2. Trunov, M. A.; Schoenitz, M.; Dreizin, E. L. Ignition of Aluminum Powders Under Different Experimental Conditions. Propellants, Explosives, Pyrotechnics 2005, 30 (1), 36–43. DOI: 10.1002/prep.200400083.
• When citing third-party resources, make sure to provide a complete human-readable reference and not just "this link" to make your post robust against link rot. Also, always cite the original publication, not a reproduced rip-off of a questionable quality where there is typo in the axis name ("Diamter") and illiterate numbers formatting. I took a liberty to replace the illustration with with the one from original paper. – andselisk Dec 27 '19 at 11:48
• @andselisk thanks for help, it's my first answer – mohamed Dec 27 '19 at 11:57

When the aluminum [powder] is ignited, it will cause a reaction between the aluminum and oxygen in the atmosphere. The required temperature for the aluminum oxide to be formed is almost 3000+ °C.

$$\ce{4 Al + 3 O2 -> 2 Al2O3}$$

In addition, aluminum nitride can't be formed when the aluminum powder is ignited in atmosphere, because the aluminum nitride starts to decompose into aluminum and $$\ce{N2}$$ at a high temperature under atmospheric pressure.
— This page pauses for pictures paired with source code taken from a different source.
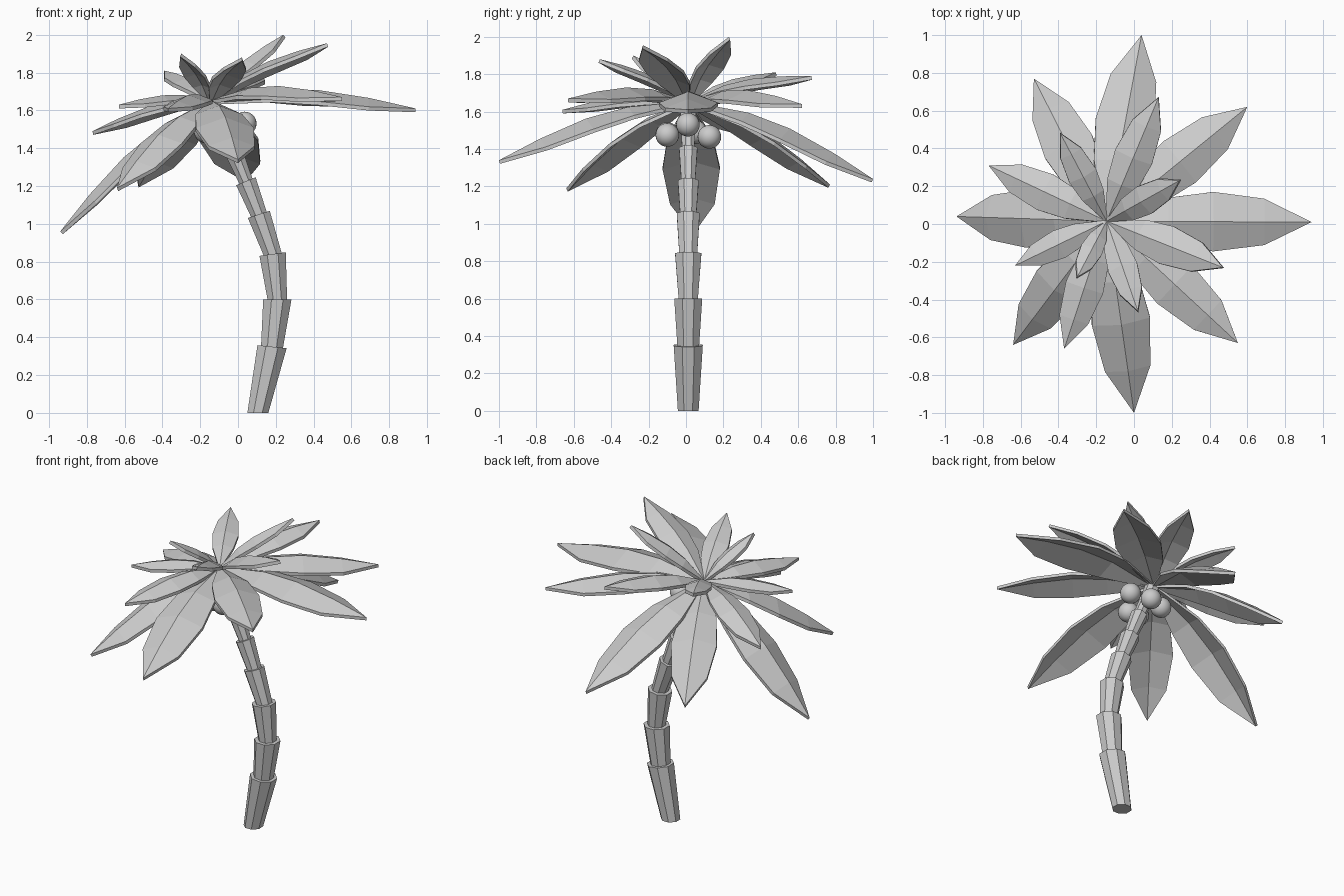
import bpy, bmesh, math
from mathutils import Vector, Matrix

cube = bpy.data.objects.get("Cube")
if cube:
    bpy.data.objects.remove(cube, do_unlink=True)

grey = bpy.data.materials.new("plain_grey")
grey.use_nodes = True
COLOUR = (0.6, 0.6, 0.6, 1)
grey.diffuse_color = COLOUR
grey.node_tree.nodes["Principled BSDF"].inputs["Base Color"].default_value = COLOUR


def add_object(name, bm):
    bmesh.ops.recalc_face_normals(bm, faces=bm.faces)
    mesh = bpy.data.meshes.new(name)
    bm.to_mesh(mesh)
    bm.free()
    mesh.materials.append(grey)
    obj = bpy.data.objects.new(name, mesh)
    bpy.context.collection.objects.link(obj)
    return obj


# Trunk: stacked octagonal sleeves, each flaring towards its top
SIDES = 8
MID_Y = 0.012


def ring(bm, x, z, tilt, radius):
    turn = Matrix.Rotation(math.radians(tilt), 3, 'Y')
    verts = []
    for i in range(SIDES):
        a = math.tau * (i + 0.5) / SIDES
        p = turn @ Vector((math.cos(a), math.sin(a), 0)) * radius
        verts.append(bm.verts.new(p + Vector((x, MID_Y, z))))
    return verts


# joints: x, z, tilt, radius of sleeve below, radius of sleeve above
joints = [
    (0.105, 0, 0, 0, 0.06),
    (0.18, 0.35, 6, 0.084, 0.063),
    (0.208, 0.60, 0, 0.081, 0.056),
    (0.183, 0.84, -8, 0.076, 0.052),
    (0.11, 1.05, -18, 0.066, 0.047),
    (0.042, 1.225, -22, 0.06, 0.04),
    (-0.03, 1.40, -25, 0.053, 0.036),
    (-0.13, 1.62, -25, 0.046, 0),
]
for n, (low, high) in enumerate(zip(joints, joints[1:])):
    bm = bmesh.new()
    a = ring(bm, *low[:3], low[4])
    b = ring(bm, *high[:3], high[3])
    for i in range(SIDES):
        j = (i + 1) % SIDES
        bm.faces.new((a[i], a[j], b[j], b[i]))
    bm.faces.new(a[::-1])
    bm.faces.new(b)
    add_object(f"trunk_section_{n + 1}", bm)

# Fruit: smooth balls hanging under the crown
fruit = [(0.035, 0.01, 1.53), (-0.03, 0.125, 1.465), (-0.17, 0.05, 1.49),
         (-0.12, -0.10, 1.48), (-0.04, -0.10, 1.475)]
for n, place in enumerate(fruit):
    bm = bmesh.new()
    bmesh.ops.create_uvsphere(bm, u_segments=24, v_segments=14, radius=0.063)
    for f in bm.faces:
        f.smooth = True
    add_object(f"coconut_{n + 1}", bm).location = place

# Fronds: ridged blades from the crown to each tip
CROWN = Vector((-0.145, 0.015, 1.655))
# along the blade: fraction, half width, arch
STATIONS = [(0, 0.07, 0), (0.3, 0.8, 0.9), (0.52, 1, 1), (0.77, 0.78, 0.6)]


def frond(name, tip):
    tip = Vector(tip)
    run = tip - CROWN
    length = run.length
    side = run.cross(Vector((0, 0, 1))).normalized()
    up = side.cross(run).normalized()
    bm = bmesh.new()
    rows = []
    for t, width, arch in STATIONS:
        w = 0.145 * length * width
        mid = CROWN + run * t + up * (0.07 * length * arch)
        edge = mid - up * (0.38 * w)
        rows.append([bm.verts.new(p) for p in (edge - side * w, mid, edge + side * w)])
    for a, b in zip(rows, rows[1:]):
        for k in (0, 1):
            bm.faces.new((a[k], a[k + 1], b[k + 1], b[k]))
    end = bm.verts.new(tip)
    for k in (0, 1):
        bm.faces.new((rows[-1][k], rows[-1][k + 1], end))
    # give the blade a thickness below its top surface
    top = list(bm.faces)
    under = bmesh.ops.duplicate(bm, geom=top + list(bm.edges) + list(bm.verts))
    twin = under["vert_map"]
    rim = [e for e in {e for f in top for e in f.edges} if len(e.link_faces) == 1]
    for v in {v for f in top for v in f.verts}:
        twin[v].co -= up * 0.02
    for e in rim:
        a, b = e.verts
        bm.faces.new((a, b, twin[b], twin[a]))
    add_object(name, bm)


lower_tips = [(0.94, 0.01, 1.61), (0.60, 0.62, 1.64), (0.04, 1.0, 1.24),
              (-0.53, 0.77, 1.21), (-0.94, 0.04, 0.96), (-0.64, -0.64, 1.19),
              (0, -1.0, 1.34), (0.55, -0.63, 1.67)]
middle_tips = [(0.13, 0.67, 1.79), (-0.77, 0.31, 1.49), (-0.63, -0.22, 1.63),
               (-0.37, -0.66, 1.61), (0.47, -0.23, 1.955)]
upper_tips = [(-0.39, 0.48, 1.81), (-0.30, -0.28, 1.90), (0.02, -0.46, 1.88),
              (0.24, 0.23, 2.0)]
for tier, tips in (("lower", lower_tips), ("middle", middle_tips), ("upper", upper_tips)):
    for n, tip in enumerate(tips):
        frond(f"{tier}_frond_{n + 1}", tip)
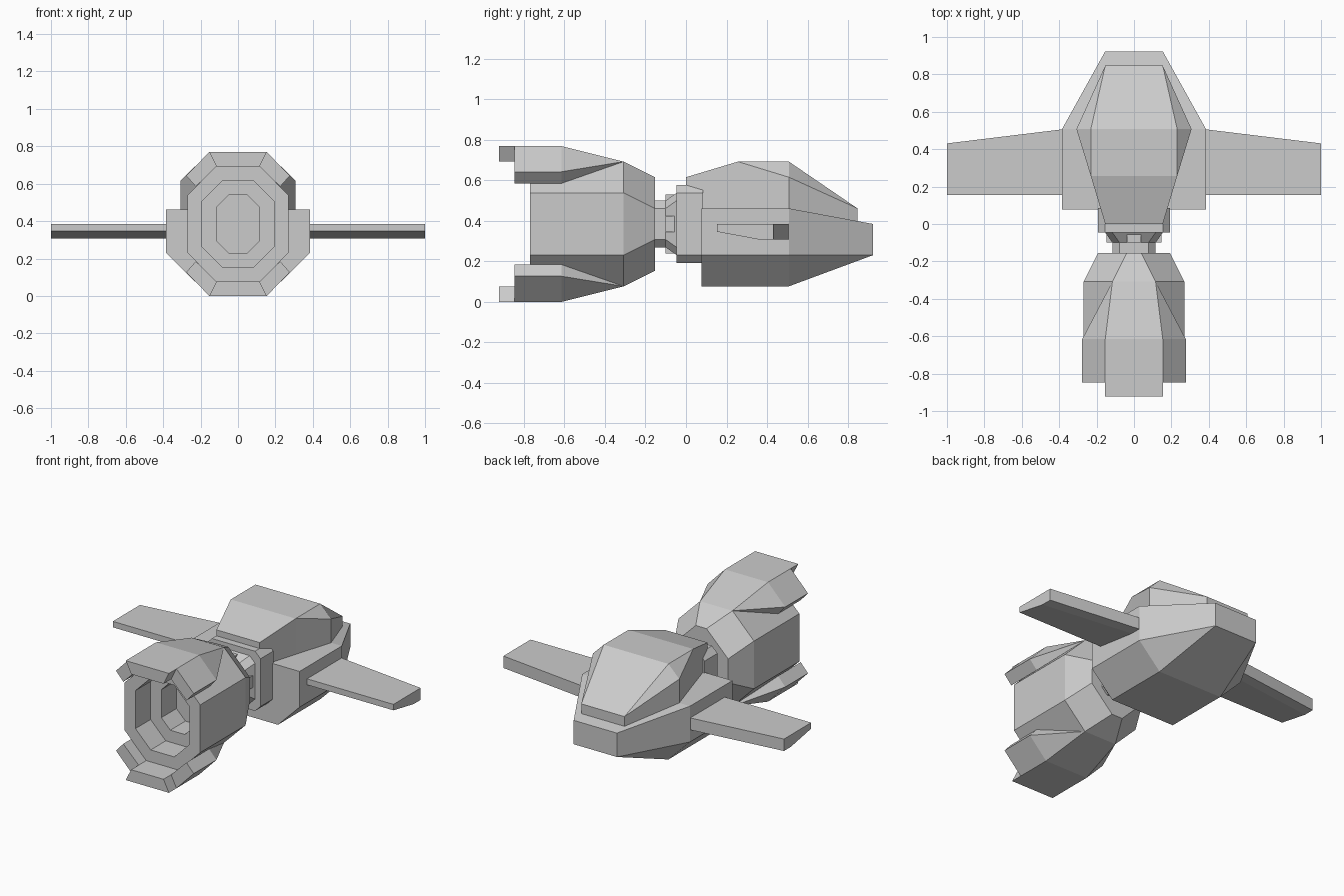
import bpy, bmesh

if "Cube" in bpy.data.objects:
    bpy.data.objects.remove(bpy.data.objects["Cube"])

U = 1 / 13  # grid module of the model


def loft(name, rings):
    """Skin equal-length rings given as (y, [(x, z), ...]) or lists of (x, y, z), in modules."""
    bm = bmesh.new()
    loops = []
    for ring in rings:
        pts = [(x, ring[0], z) for x, z in ring[1]] if isinstance(ring, tuple) else ring
        loops.append([bm.verts.new((x * U, y * U, z * U)) for x, y, z in pts])
    n = len(loops[0])
    for a, b in zip(loops, loops[1:]):
        for i in range(n):
            j = (i + 1) % n
            bm.faces.new((a[i], a[j], b[j], b[i]))
    bm.faces.new(loops[0][::-1])
    bm.faces.new(loops[-1])
    bmesh.ops.remove_doubles(bm, verts=bm.verts, dist=1e-4)
    bmesh.ops.recalc_face_normals(bm, faces=bm.faces)
    mesh = bpy.data.meshes.new(name)
    bm.to_mesh(mesh)
    bm.free()
    obj = bpy.data.objects.new(name, mesh)
    bpy.context.collection.objects.link(obj)
    return obj


def octagon(hw, hh, top, side):
    """Eight-sided section around the engine axis."""
    q = [(hw, side), (top, hh), (-top, hh), (-hw, side),
         (-hw, -side), (-top, -hh), (top, -hh), (hw, -side)]
    return [(x, z + 5) for x, z in q]


def sym(half):
    """Complete a right-hand half section to both sides."""
    return half + [(-x, z) for x, z in reversed(half)]


# Engine shell with stepped nozzle recess
outer = octagon(3.5, 4, 1.5, 2)
step = octagon(2.5, 3, 1.09, 1.59)
core = octagon(1.5, 2, 0.67, 1.17)
loft("engine", [(-6, core), (-8, core), (-8, step), (-10, step),
                (-10, outer), (-4, outer), (-2, octagon(2.5, 3, 0.5, 1))])

# Flared armour plates above and below the engine
for sz, tag in ((1, "top"), (-1, "bottom")):
    def flip(pts, sx=1):
        return [(x * sx, 5 + sz * (z - 5)) for x, z in pts]
    mid = flip([(-2, 10), (2, 10), (1.5, 9), (-1.5, 9)])
    mid_root = flip([(-1.5, 9), (1.5, 9), (1.5, 9), (-1.5, 9)])
    loft(tag + "_engine_plate", [(-12, mid), (-8, mid), (-4, mid_root)])
    for sx, side in ((1, "right"), (-1, "left")):
        wing = flip([(2, 10), (3.6, 8.35), (2.93, 7.6), (1.5, 9)], sx)
        root = flip([(1.5, 9)] * 4, sx)
        loft(f"{tag}_{side}_engine_plate", [(-11, wing), (-8, wing), (-4, root)])

# Neck and collar joining engine to hull
loft("neck", [(-2.1, octagon(1.5, 1.5, 1, 1)), (-1.3, octagon(1.5, 1.5, 1, 1)),
              (-0.6, octagon(2, 2, 1.5, 1.5))])
collar = octagon(2.5, 2.5, 2, 2)
loft("collar", [(-0.6, collar), (1.1, collar)])

# Small locking blocks around the neck
for dx, dz in ((1, 0), (-1, 0), (0, 1), (0, -1)):
    hx, hz = (0.3, 0.5) if dx else (0.5, 0.3)
    cx, cz = dx * 1.6, 5 + dz * 1.6
    block = [(cx - hx, cz - hz), (cx + hx, cz - hz), (cx + hx, cz + hz), (cx - hx, cz + hz)]
    loft("neck_block", [(-1.3, block), (-0.5, block)])

# Hull
body = sym([(3, 1), (5, 3), (5, 6)])
loft("hull", [(1, body), (6.6, body), (12, sym([(2, 3), (2, 3), (2, 5)]))])

# Faceted canopy: bottom, shoulder, top
loft("canopy", [(0, sym([(2, 7.4), (2, 8), (2, 8)])),
                (1, sym([(2.3, 7), (2.3, 8.3), (2.3, 8.3)])),
                (1, sym([(2.3, 5.8), (2.3, 8.3), (2.3, 8.3)])),
                (3.33, sym([(3, 5.8), (3, 9), (3, 9)])),
                (6.6, sym([(4, 5.8), (4, 8), (3, 9)])),
                (11, sym([(2, 5), (2, 6), (2, 6)]))])

# Wings with tapered trailing edge
for s, side in ((1, "right"), (-1, "left")):
    def section(x, lead):
        return [(s * x, 2, 5), (s * x, 2, 4.5), (s * x, lead - 0.9, 4),
                (s * x, lead, 4), (s * x, lead, 5)]
    loft(side + "_wing", [section(4.8, 6.6), section(13, 5.6)])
• Aluminium needs high temperature to be ignited but that's why the researchers who wrote the paper used ultra fine powder of aluminium to be ignited easily . See this link :researchgate.net/figure/… – mohamed Dec 27 '19 at 9:08